◆ **ASSIGNMENT**
Reproduce all entries below verbatim. Skip the pictures.

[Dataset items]
━━━━━━━━━━

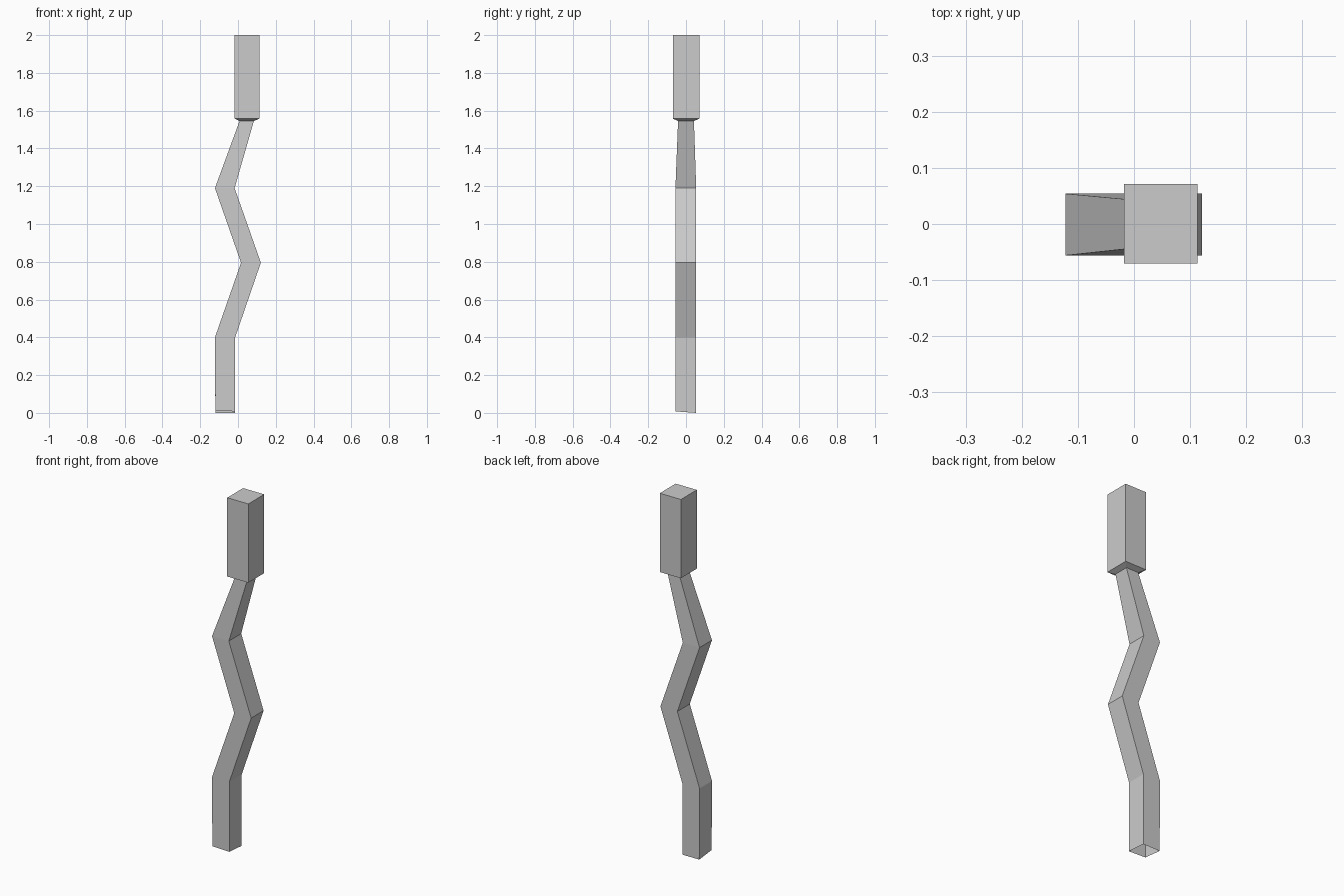
import bpy, bmesh

if "Cube" in bpy.data.objects:
    bpy.data.objects.remove(bpy.data.objects["Cube"])

# Cross-section rings from foot to top: x min, x max, y min, y max, z
rings = [
    (-0.12, -0.015, -0.056, 0.054, 0.0),
    (-0.122, -0.015, -0.056, 0.054, 0.40),
    (0.016, 0.121, -0.056, 0.054, 0.795),
    (-0.122, -0.018, -0.056, 0.054, 1.19),
    (0.008, 0.084, -0.042, 0.042, 1.545),   # narrow neck
    (-0.018, 0.113, -0.070, 0.071, 1.558),  # flare under the grip
    (-0.018, 0.113, -0.070, 0.071, 2.0),
]

# Zigzag shaft and square grip, one continuous skin
bm = bmesh.new()
loops = []
for x0, x1, y0, y1, z in rings:
    loops.append([bm.verts.new((x, y, z))
                  for x, y in ((x0, y0), (x1, y0), (x1, y1), (x0, y1))])
for low, high in zip(loops, loops[1:]):
    for i in range(4):
        j = (i + 1) % 4
        bm.faces.new((low[i], low[j], high[j], high[i]))
bm.faces.new(loops[-1])

# Foot is open and its front-left corner sits slightly higher
loops[0][0].co.z = 0.012
loops[0][1].co.z = 0.008

mesh = bpy.data.meshes.new("zigzag_rod")
bm.to_mesh(mesh)
bm.free()
rod = bpy.data.objects.new("zigzag_rod", mesh)
bpy.context.collection.objects.link(rod)
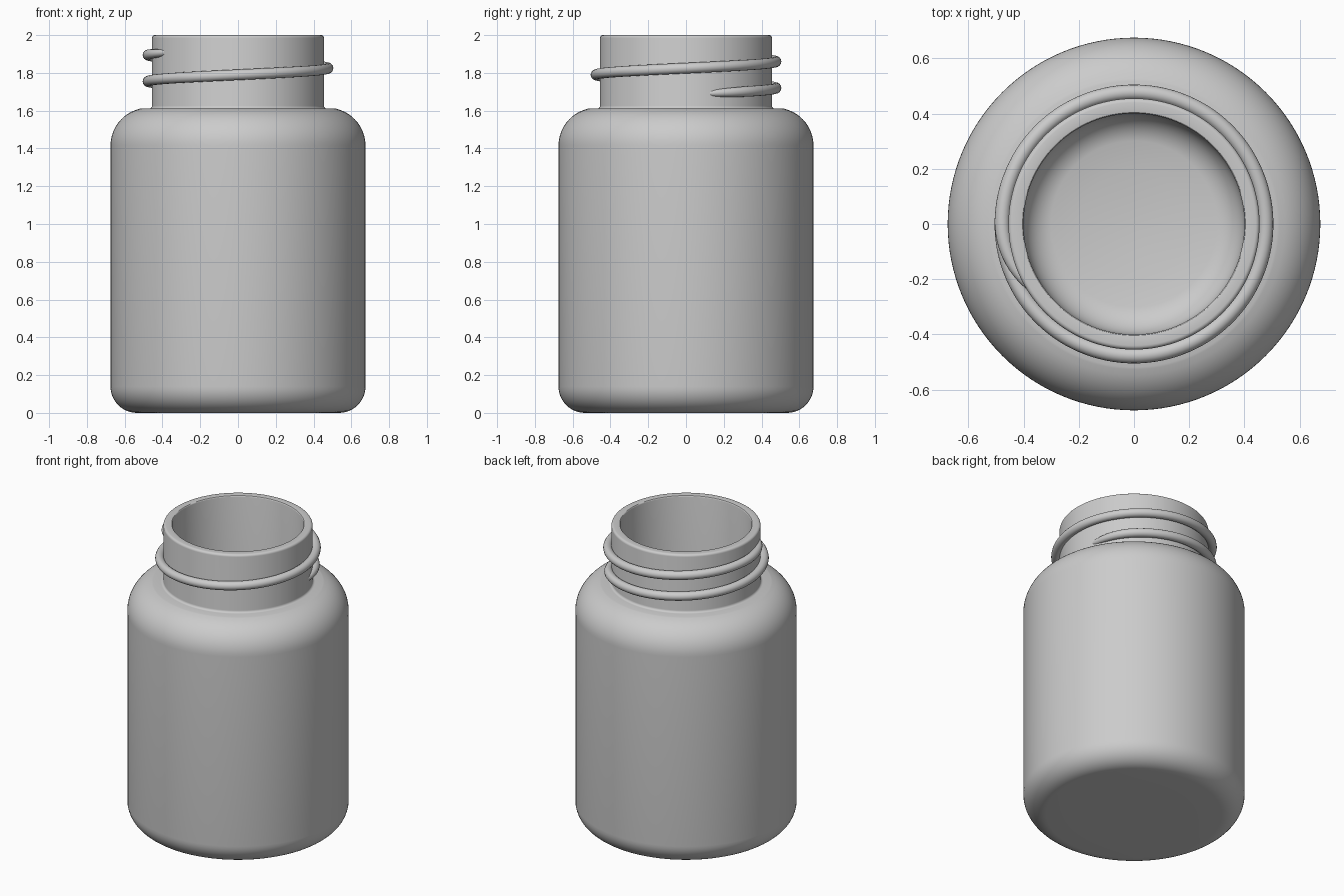
import bpy, bmesh
from math import sin, cos, pi, radians

if "Cube" in bpy.data.objects:
    bpy.data.objects.remove(bpy.data.objects["Cube"])

SEGS = 128


def arc(cr, cz, rad, a0, a1, n):
    """Points (r, z) on an arc of a lathe profile, angles in degrees."""
    return [(cr + rad * cos(radians(a0 + (a1 - a0) * i / n)),
             cz + rad * sin(radians(a0 + (a1 - a0) * i / n))) for i in range(n + 1)]


def skin(name, rings, wrap=True):
    """Bridge a list of closed point rings and cap both ends."""
    bm = bmesh.new()
    loops = [[bm.verts.new(p) for p in ring] for ring in rings]
    for a, b in zip(loops, loops[1:]):
        n = len(a)
        for i in range(n):
            j = (i + 1) % n
            bm.faces.new((a[i], a[j], b[j], b[i]))
    bm.faces.new(loops[0][::-1])
    bm.faces.new(loops[-1])
    bmesh.ops.recalc_face_normals(bm, faces=bm.faces)
    mesh = bpy.data.meshes.new(name)
    bm.to_mesh(mesh)
    bm.free()
    obj = bpy.data.objects.new(name, mesh)
    bpy.context.collection.objects.link(obj)
    bpy.ops.object.select_all(action='DESELECT')
    obj.select_set(True)
    bpy.context.view_layer.objects.active = obj
    bpy.ops.object.shade_smooth_by_angle(angle=radians(30))
    return obj


# Bottle: outside from base to rim, then down the bore to the dished floor
profile = [(0.3, 0.0)]
profile += arc(0.535, 0.14, 0.14, -90, 0, 12)        # base corner
profile += arc(0.475, 1.415, 0.20, 0, 75, 12)        # shoulder
profile += [(0.518, 1.611)]
profile += arc(0.470, 1.626, 0.015, -90, -180, 4)    # neck root
profile += arc(0.440, 1.985, 0.015, 0, 90, 4)        # outer rim
profile += arc(0.408, 1.992, 0.008, 90, 180, 3)      # inner rim
profile += arc(0.28, 0.19, 0.12, 0, -80, 10)         # floor corner
profile += [(0.2, 0.06), (0.1, 0.052), (0.02, 0.05)]
skin("bottle", [[(r * cos(2 * pi * i / SEGS), r * sin(2 * pi * i / SEGS), z)
                 for i in range(SEGS)] for r, z in profile])

# Screw thread: a rising tube that sinks into the neck at both ends
START, END, FADE, TUBE = 15, 572, 35, 0.028
rings = []
steps = 190
for s in range(steps + 1):
    deg = START + (END - START) * s / steps
    t = min(1, (deg - START) / FADE, (END - deg) / FADE)
    t = t * (2 - t)
    rad = 0.437 + 0.040 * t
    tube = TUBE * (0.55 + 0.45 * t)
    z = 1.755 + 0.14 * (deg - 180) / 360
    a = radians(deg)
    rings.append([((rad + tube * cos(k * pi / 8)) * cos(a),
                   (rad + tube * cos(k * pi / 8)) * sin(a),
                   z + tube * sin(k * pi / 8)) for k in range(16)])
skin("screw_thread", rings)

━━━━━━━━━━

◆ **SOLUTION**
import bpy, bmesh

if "Cube" in bpy.data.objects:
    bpy.data.objects.remove(bpy.data.objects["Cube"])

# Cross-section rings from foot to top: x min, x max, y min, y max, z
rings = [
    (-0.12, -0.015, -0.056, 0.054, 0.0),
    (-0.122, -0.015, -0.056, 0.054, 0.40),
    (0.016, 0.121, -0.056, 0.054, 0.795),
    (-0.122, -0.018, -0.056, 0.054, 1.19),
    (0.008, 0.084, -0.042, 0.042, 1.545),   # narrow neck
    (-0.018, 0.113, -0.070, 0.071, 1.558),  # flare under the grip
    (-0.018, 0.113, -0.070, 0.071, 2.0),
]

# Zigzag shaft and square grip, one continuous skin
bm = bmesh.new()
loops = []
for x0, x1, y0, y1, z in rings:
    loops.append([bm.verts.new((x, y, z))
                  for x, y in ((x0, y0), (x1, y0), (x1, y1), (x0, y1))])
for low, high in zip(loops, loops[1:]):
    for i in range(4):
        j = (i + 1) % 4
        bm.faces.new((low[i], low[j], high[j], high[i]))
bm.faces.new(loops[-1])

# Foot is open and its front-left corner sits slightly higher
loops[0][0].co.z = 0.012
loops[0][1].co.z = 0.008

mesh = bpy.data.meshes.new("zigzag_rod")
bm.to_mesh(mesh)
bm.free()
rod = bpy.data.objects.new("zigzag_rod", mesh)
bpy.context.collection.objects.link(rod)
import bpy, bmesh
from math import sin, cos, pi, radians

if "Cube" in bpy.data.objects:
    bpy.data.objects.remove(bpy.data.objects["Cube"])

SEGS = 128


def arc(cr, cz, rad, a0, a1, n):
    """Points (r, z) on an arc of a lathe profile, angles in degrees."""
    return [(cr + rad * cos(radians(a0 + (a1 - a0) * i / n)),
             cz + rad * sin(radians(a0 + (a1 - a0) * i / n))) for i in range(n + 1)]


def skin(name, rings, wrap=True):
    """Bridge a list of closed point rings and cap both ends."""
    bm = bmesh.new()
    loops = [[bm.verts.new(p) for p in ring] for ring in rings]
    for a, b in zip(loops, loops[1:]):
        n = len(a)
        for i in range(n):
            j = (i + 1) % n
            bm.faces.new((a[i], a[j], b[j], b[i]))
    bm.faces.new(loops[0][::-1])
    bm.faces.new(loops[-1])
    bmesh.ops.recalc_face_normals(bm, faces=bm.faces)
    mesh = bpy.data.meshes.new(name)
    bm.to_mesh(mesh)
    bm.free()
    obj = bpy.data.objects.new(name, mesh)
    bpy.context.collection.objects.link(obj)
    bpy.ops.object.select_all(action='DESELECT')
    obj.select_set(True)
    bpy.context.view_layer.objects.active = obj
    bpy.ops.object.shade_smooth_by_angle(angle=radians(30))
    return obj


# Bottle: outside from base to rim, then down the bore to the dished floor
profile = [(0.3, 0.0)]
profile += arc(0.535, 0.14, 0.14, -90, 0, 12)        # base corner
profile += arc(0.475, 1.415, 0.20, 0, 75, 12)        # shoulder
profile += [(0.518, 1.611)]
profile += arc(0.470, 1.626, 0.015, -90, -180, 4)    # neck root
profile += arc(0.440, 1.985, 0.015, 0, 90, 4)        # outer rim
profile += arc(0.408, 1.992, 0.008, 90, 180, 3)      # inner rim
profile += arc(0.28, 0.19, 0.12, 0, -80, 10)         # floor corner
profile += [(0.2, 0.06), (0.1, 0.052), (0.02, 0.05)]
skin("bottle", [[(r * cos(2 * pi * i / SEGS), r * sin(2 * pi * i / SEGS), z)
                 for i in range(SEGS)] for r, z in profile])

# Screw thread: a rising tube that sinks into the neck at both ends
START, END, FADE, TUBE = 15, 572, 35, 0.028
rings = []
steps = 190
for s in range(steps + 1):
    deg = START + (END - START) * s / steps
    t = min(1, (deg - START) / FADE, (END - deg) / FADE)
    t = t * (2 - t)
    rad = 0.437 + 0.040 * t
    tube = TUBE * (0.55 + 0.45 * t)
    z = 1.755 + 0.14 * (deg - 180) / 360
    a = radians(deg)
    rings.append([((rad + tube * cos(k * pi / 8)) * cos(a),
                   (rad + tube * cos(k * pi / 8)) * sin(a),
                   z + tube * sin(k * pi / 8)) for k in range(16)])
skin("screw_thread", rings)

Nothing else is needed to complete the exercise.